• [ACTIVITY]
Keeping each line intact, print the whole listing.

• [MATERIAL TO PROCESS]

----------

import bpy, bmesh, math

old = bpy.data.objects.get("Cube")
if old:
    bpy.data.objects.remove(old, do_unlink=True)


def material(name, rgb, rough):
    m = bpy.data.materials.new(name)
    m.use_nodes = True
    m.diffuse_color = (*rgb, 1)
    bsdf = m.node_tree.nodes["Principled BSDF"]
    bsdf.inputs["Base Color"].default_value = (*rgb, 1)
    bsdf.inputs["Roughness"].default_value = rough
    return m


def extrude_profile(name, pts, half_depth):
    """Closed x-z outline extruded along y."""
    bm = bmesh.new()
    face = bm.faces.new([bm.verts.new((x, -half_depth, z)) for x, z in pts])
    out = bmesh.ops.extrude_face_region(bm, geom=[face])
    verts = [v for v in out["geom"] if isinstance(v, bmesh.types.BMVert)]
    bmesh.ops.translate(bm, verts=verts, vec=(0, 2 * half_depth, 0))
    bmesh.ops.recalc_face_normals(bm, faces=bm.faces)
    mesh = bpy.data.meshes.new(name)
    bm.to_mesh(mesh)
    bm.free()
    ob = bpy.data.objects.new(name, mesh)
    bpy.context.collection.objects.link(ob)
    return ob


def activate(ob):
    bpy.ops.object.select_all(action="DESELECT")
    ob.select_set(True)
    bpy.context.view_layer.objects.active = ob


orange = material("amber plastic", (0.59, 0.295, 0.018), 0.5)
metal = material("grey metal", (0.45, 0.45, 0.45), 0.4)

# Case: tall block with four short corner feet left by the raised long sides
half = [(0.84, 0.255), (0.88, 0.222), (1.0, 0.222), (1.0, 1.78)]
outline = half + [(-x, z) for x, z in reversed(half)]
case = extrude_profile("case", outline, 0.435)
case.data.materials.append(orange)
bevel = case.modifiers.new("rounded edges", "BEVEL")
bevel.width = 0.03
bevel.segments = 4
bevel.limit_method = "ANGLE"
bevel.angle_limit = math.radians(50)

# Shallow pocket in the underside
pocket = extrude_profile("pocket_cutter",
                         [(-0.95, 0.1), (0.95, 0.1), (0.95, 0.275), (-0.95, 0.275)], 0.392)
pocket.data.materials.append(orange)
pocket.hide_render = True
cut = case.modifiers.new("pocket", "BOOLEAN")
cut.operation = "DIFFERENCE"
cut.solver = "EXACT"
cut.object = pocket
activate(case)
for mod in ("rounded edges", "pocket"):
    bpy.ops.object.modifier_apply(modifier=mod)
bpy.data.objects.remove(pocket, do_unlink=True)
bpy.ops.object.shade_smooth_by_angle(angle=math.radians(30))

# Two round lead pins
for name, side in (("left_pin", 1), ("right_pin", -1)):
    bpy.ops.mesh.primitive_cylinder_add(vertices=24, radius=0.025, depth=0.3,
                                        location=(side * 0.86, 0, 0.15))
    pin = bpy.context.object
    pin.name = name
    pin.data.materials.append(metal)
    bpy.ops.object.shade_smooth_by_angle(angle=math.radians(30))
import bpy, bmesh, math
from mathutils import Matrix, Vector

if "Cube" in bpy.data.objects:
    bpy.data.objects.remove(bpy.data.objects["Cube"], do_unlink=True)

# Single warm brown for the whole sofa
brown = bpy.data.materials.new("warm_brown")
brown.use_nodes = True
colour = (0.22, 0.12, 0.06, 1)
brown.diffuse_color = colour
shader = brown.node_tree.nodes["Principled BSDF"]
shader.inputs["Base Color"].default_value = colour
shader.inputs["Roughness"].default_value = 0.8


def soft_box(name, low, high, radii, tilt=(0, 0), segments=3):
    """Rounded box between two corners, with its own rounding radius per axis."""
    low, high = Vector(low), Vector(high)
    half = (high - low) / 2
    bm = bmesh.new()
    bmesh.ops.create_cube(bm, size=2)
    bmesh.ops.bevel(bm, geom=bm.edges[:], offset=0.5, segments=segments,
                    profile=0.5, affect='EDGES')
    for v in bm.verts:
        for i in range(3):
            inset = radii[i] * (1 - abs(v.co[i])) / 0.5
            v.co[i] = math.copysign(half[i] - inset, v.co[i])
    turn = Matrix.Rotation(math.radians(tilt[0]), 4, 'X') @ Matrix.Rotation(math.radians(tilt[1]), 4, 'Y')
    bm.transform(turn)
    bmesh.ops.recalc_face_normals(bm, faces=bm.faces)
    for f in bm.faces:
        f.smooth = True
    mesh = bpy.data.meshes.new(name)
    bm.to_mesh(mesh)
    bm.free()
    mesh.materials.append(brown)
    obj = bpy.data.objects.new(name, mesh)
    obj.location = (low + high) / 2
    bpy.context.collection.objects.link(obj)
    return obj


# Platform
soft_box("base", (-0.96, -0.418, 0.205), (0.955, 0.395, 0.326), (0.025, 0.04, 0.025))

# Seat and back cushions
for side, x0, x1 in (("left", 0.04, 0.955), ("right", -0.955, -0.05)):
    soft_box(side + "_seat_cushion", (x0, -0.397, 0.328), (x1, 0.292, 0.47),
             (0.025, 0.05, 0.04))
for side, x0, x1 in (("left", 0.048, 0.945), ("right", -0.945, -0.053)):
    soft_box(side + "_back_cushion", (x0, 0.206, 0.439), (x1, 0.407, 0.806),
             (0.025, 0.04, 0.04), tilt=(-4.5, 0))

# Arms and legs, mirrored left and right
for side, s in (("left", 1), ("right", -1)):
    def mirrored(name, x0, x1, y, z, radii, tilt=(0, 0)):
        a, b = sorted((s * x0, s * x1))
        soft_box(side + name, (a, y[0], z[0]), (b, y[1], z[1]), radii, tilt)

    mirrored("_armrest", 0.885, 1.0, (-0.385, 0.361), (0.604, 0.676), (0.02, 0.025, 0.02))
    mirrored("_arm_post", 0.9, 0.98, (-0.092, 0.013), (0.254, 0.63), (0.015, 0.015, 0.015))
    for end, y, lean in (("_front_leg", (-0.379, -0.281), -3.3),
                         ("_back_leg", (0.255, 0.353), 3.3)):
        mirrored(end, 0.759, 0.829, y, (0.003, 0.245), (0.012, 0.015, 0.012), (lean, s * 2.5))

----------

• [OUTPUT OF THE EXERCISE]
import bpy, bmesh, math

old = bpy.data.objects.get("Cube")
if old:
    bpy.data.objects.remove(old, do_unlink=True)


def material(name, rgb, rough):
    m = bpy.data.materials.new(name)
    m.use_nodes = True
    m.diffuse_color = (*rgb, 1)
    bsdf = m.node_tree.nodes["Principled BSDF"]
    bsdf.inputs["Base Color"].default_value = (*rgb, 1)
    bsdf.inputs["Roughness"].default_value = rough
    return m


def extrude_profile(name, pts, half_depth):
    """Closed x-z outline extruded along y."""
    bm = bmesh.new()
    face = bm.faces.new([bm.verts.new((x, -half_depth, z)) for x, z in pts])
    out = bmesh.ops.extrude_face_region(bm, geom=[face])
    verts = [v for v in out["geom"] if isinstance(v, bmesh.types.BMVert)]
    bmesh.ops.translate(bm, verts=verts, vec=(0, 2 * half_depth, 0))
    bmesh.ops.recalc_face_normals(bm, faces=bm.faces)
    mesh = bpy.data.meshes.new(name)
    bm.to_mesh(mesh)
    bm.free()
    ob = bpy.data.objects.new(name, mesh)
    bpy.context.collection.objects.link(ob)
    return ob


def activate(ob):
    bpy.ops.object.select_all(action="DESELECT")
    ob.select_set(True)
    bpy.context.view_layer.objects.active = ob


orange = material("amber plastic", (0.59, 0.295, 0.018), 0.5)
metal = material("grey metal", (0.45, 0.45, 0.45), 0.4)

# Case: tall block with four short corner feet left by the raised long sides
half = [(0.84, 0.255), (0.88, 0.222), (1.0, 0.222), (1.0, 1.78)]
outline = half + [(-x, z) for x, z in reversed(half)]
case = extrude_profile("case", outline, 0.435)
case.data.materials.append(orange)
bevel = case.modifiers.new("rounded edges", "BEVEL")
bevel.width = 0.03
bevel.segments = 4
bevel.limit_method = "ANGLE"
bevel.angle_limit = math.radians(50)

# Shallow pocket in the underside
pocket = extrude_profile("pocket_cutter",
                         [(-0.95, 0.1), (0.95, 0.1), (0.95, 0.275), (-0.95, 0.275)], 0.392)
pocket.data.materials.append(orange)
pocket.hide_render = True
cut = case.modifiers.new("pocket", "BOOLEAN")
cut.operation = "DIFFERENCE"
cut.solver = "EXACT"
cut.object = pocket
activate(case)
for mod in ("rounded edges", "pocket"):
    bpy.ops.object.modifier_apply(modifier=mod)
bpy.data.objects.remove(pocket, do_unlink=True)
bpy.ops.object.shade_smooth_by_angle(angle=math.radians(30))

# Two round lead pins
for name, side in (("left_pin", 1), ("right_pin", -1)):
    bpy.ops.mesh.primitive_cylinder_add(vertices=24, radius=0.025, depth=0.3,
                                        location=(side * 0.86, 0, 0.15))
    pin = bpy.context.object
    pin.name = name
    pin.data.materials.append(metal)
    bpy.ops.object.shade_smooth_by_angle(angle=math.radians(30))
import bpy, bmesh, math
from mathutils import Matrix, Vector

if "Cube" in bpy.data.objects:
    bpy.data.objects.remove(bpy.data.objects["Cube"], do_unlink=True)

# Single warm brown for the whole sofa
brown = bpy.data.materials.new("warm_brown")
brown.use_nodes = True
colour = (0.22, 0.12, 0.06, 1)
brown.diffuse_color = colour
shader = brown.node_tree.nodes["Principled BSDF"]
shader.inputs["Base Color"].default_value = colour
shader.inputs["Roughness"].default_value = 0.8


def soft_box(name, low, high, radii, tilt=(0, 0), segments=3):
    """Rounded box between two corners, with its own rounding radius per axis."""
    low, high = Vector(low), Vector(high)
    half = (high - low) / 2
    bm = bmesh.new()
    bmesh.ops.create_cube(bm, size=2)
    bmesh.ops.bevel(bm, geom=bm.edges[:], offset=0.5, segments=segments,
                    profile=0.5, affect='EDGES')
    for v in bm.verts:
        for i in range(3):
            inset = radii[i] * (1 - abs(v.co[i])) / 0.5
            v.co[i] = math.copysign(half[i] - inset, v.co[i])
    turn = Matrix.Rotation(math.radians(tilt[0]), 4, 'X') @ Matrix.Rotation(math.radians(tilt[1]), 4, 'Y')
    bm.transform(turn)
    bmesh.ops.recalc_face_normals(bm, faces=bm.faces)
    for f in bm.faces:
        f.smooth = True
    mesh = bpy.data.meshes.new(name)
    bm.to_mesh(mesh)
    bm.free()
    mesh.materials.append(brown)
    obj = bpy.data.objects.new(name, mesh)
    obj.location = (low + high) / 2
    bpy.context.collection.objects.link(obj)
    return obj


# Platform
soft_box("base", (-0.96, -0.418, 0.205), (0.955, 0.395, 0.326), (0.025, 0.04, 0.025))

# Seat and back cushions
for side, x0, x1 in (("left", 0.04, 0.955), ("right", -0.955, -0.05)):
    soft_box(side + "_seat_cushion", (x0, -0.397, 0.328), (x1, 0.292, 0.47),
             (0.025, 0.05, 0.04))
for side, x0, x1 in (("left", 0.048, 0.945), ("right", -0.945, -0.053)):
    soft_box(side + "_back_cushion", (x0, 0.206, 0.439), (x1, 0.407, 0.806),
             (0.025, 0.04, 0.04), tilt=(-4.5, 0))

# Arms and legs, mirrored left and right
for side, s in (("left", 1), ("right", -1)):
    def mirrored(name, x0, x1, y, z, radii, tilt=(0, 0)):
        a, b = sorted((s * x0, s * x1))
        soft_box(side + name, (a, y[0], z[0]), (b, y[1], z[1]), radii, tilt)

    mirrored("_armrest", 0.885, 1.0, (-0.385, 0.361), (0.604, 0.676), (0.02, 0.025, 0.02))
    mirrored("_arm_post", 0.9, 0.98, (-0.092, 0.013), (0.254, 0.63), (0.015, 0.015, 0.015))
    for end, y, lean in (("_front_leg", (-0.379, -0.281), -3.3),
                         ("_back_leg", (0.255, 0.353), 3.3)):
        mirrored(end, 0.759, 0.829, y, (0.003, 0.245), (0.012, 0.015, 0.012), (lean, s * 2.5))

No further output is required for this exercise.